UNEXPECTED OCCURRENCE is yet another possible interpretation of ‘up’, e.g. ‘I’m sorry but I’ll be home late; something has just cropped up in the office, so I’m having to stay behind.’
As a final example, let me refer you to the idea of viewing activities from the perspective of a young child. If you look at a two dimensional picture representing a three dimensional scene, you will notice that irrespective of the real size, anything in the foreground will appear larger than anything in the background – because that’s how we perceive it. I’m thinking of a picture in one of our training rooms which has mountains in the background and trees and birds in the foreground. The trees tower above the mountains and yet you automatically accept that the mountains are far bigger. So, from a primitive perspective, as a person or object approaches and gets nearer to you, it appears to get bigger, increasing in height. When you APPROACH a person, you ‘go up’ to them. Similarly a runner can ‘romp up’ to the finishing line, or a friend can unexpectedly turn up etc. _________________________________________________________________________
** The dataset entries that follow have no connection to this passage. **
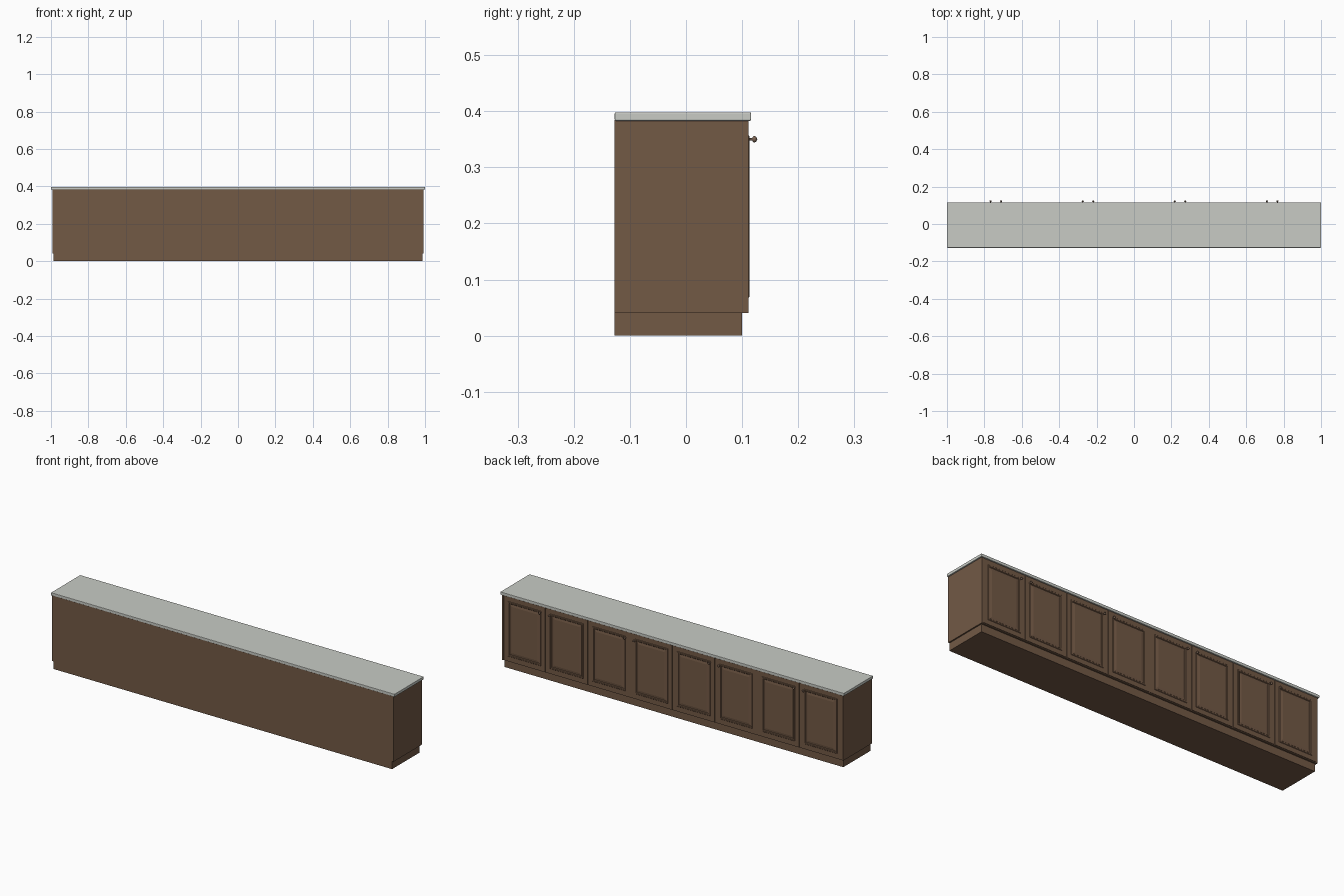
import bpy, bmesh, math
from mathutils import Matrix, Vector

if "Cube" in bpy.data.objects:
    bpy.data.objects.remove(bpy.data.objects["Cube"])


def material(name, color):
    m = bpy.data.materials.new(name)
    m.diffuse_color = (*color, 1)
    m.use_nodes = True
    m.node_tree.nodes["Principled BSDF"].inputs["Base Color"].default_value = m.diffuse_color
    return m


wood = material("brown_wood", (0.17, 0.10, 0.06))
stone = material("pale_stone", (0.58, 0.60, 0.56))
metal = material("knob_bronze", (0.20, 0.13, 0.09))


def finish(name, bm, mat):
    bmesh.ops.recalc_face_normals(bm, faces=bm.faces)
    me = bpy.data.meshes.new(name)
    bm.to_mesh(me)
    bm.free()
    me.materials.append(mat)
    ob = bpy.data.objects.new(name, me)
    bpy.context.collection.objects.link(ob)
    return ob


def box_mesh(x0, x1, y0, y1, z0, z1):
    bm = bmesh.new()
    bmesh.ops.create_cube(bm, size=1)
    bm.transform(Matrix.Translation(((x0 + x1) / 2, (y0 + y1) / 2, (z0 + z1) / 2))
                 @ Matrix.Diagonal((x1 - x0, y1 - y0, z1 - z0, 1)))
    return bm


def bevel(ob, width, segments):
    b = ob.modifiers.new("soft_edge", 'BEVEL')
    b.width, b.segments = width, segments


BACK = -0.127
# plinth, carcass and end panels
finish("plinth", box_mesh(-0.986, 0.986, BACK, 0.10, 0, 0.041), wood)
finish("carcass", box_mesh(-0.986, 0.986, BACK, 0.1085, 0.04, 0.384), wood)
for side, name in ((-1, "left"), (1, "right")):
    x0, x1 = sorted((side * 0.985, side * 0.993))
    finish(name + "_end_panel", box_mesh(x0, x1, BACK, 0.111, 0.04, 0.384), wood)

# worktop with softened edges
top = finish("worktop", box_mesh(-1, 1, BACK, 0.116, 0.383, 0.398), stone)
bevel(top, 0.002, 2)


# door: slab with a moulded border stepping to a centre panel on its +y face
def door(name, cx, width, z0, z1):
    bm = box_mesh(cx - width / 2, cx + width / 2, 0.1075, 0.1115, z0, z1)
    bm.normal_update()
    face = max(bm.faces, key=lambda f: f.normal.y)
    for thickness, depth in ((0.024, 0), (0.002, 0.002), (0.006, 0),
                             (0.003, -0.003), (0.012, 0.002)):
        bmesh.ops.inset_region(bm, faces=[face], thickness=thickness,
                               use_even_offset=True)
        for v in face.verts:
            v.co.y += depth
    return finish(name, bm, wood)


# knob: lathed (distance outward, radius) profile around the y axis
def knob(name, x, z):
    profile = [(0.111, 0), (0.111, 0.004), (0.1125, 0.004), (0.1135, 0.002),
               (0.118, 0.002), (0.1195, 0.005), (0.122, 0.006),
               (0.125, 0.0045), (0.127, 0)]
    bm = bmesh.new()
    verts = [bm.verts.new((x + r, y, z)) for y, r in profile]
    edges = [bm.edges.new(p) for p in zip(verts, verts[1:])]
    bmesh.ops.spin(bm, geom=verts + edges, cent=Vector((x, 0, z)), axis=(0, 1, 0),
                   angle=math.tau, steps=16, use_duplicate=False)
    bmesh.ops.remove_doubles(bm, verts=bm.verts, dist=1e-5)
    ob = finish(name, bm, metal)
    for p in ob.data.polygons:
        p.use_smooth = True


# eight doors in four pairs, knobs beside each pair's meeting line
PITCH = 0.2463
for i in range(8):
    cx = (i - 3.5) * PITCH
    door(f"door_{i + 1}", cx, PITCH - 0.005, 0.044, 0.381)
    inward = 1 if i % 2 == 0 else -1
    knob(f"knob_{i + 1}", cx + inward * (PITCH / 2 - 0.028), 0.35)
In my experience, all prepositions, adverbs and phrasal verb particles can be illustrated and demonstrated as shown in the examples above. Understanding how a language works is helpful for motivating students to continue exploring and discovering, but you only really learn it by engaging with it. You need to help your students ‘notice’ authentic examples. Depending on their level, find an article or story which interests them and get them to underline all the particles. Ask them to identify the primary meaning of that particle and then discuss its meaning in the context in which it appears.
An exercise which my students like is when I, or even better, they remove the particles and replace them with a symbol to identify. E.g.
They’re pulling the old houses –– and putting –– new ones in their place.
After the old company closed –– they started –– a new one.
Eat –-! We need to get moving.
They handed –– the keys to the new owner.
That’s an interesting proposal. I’d like to think it –-.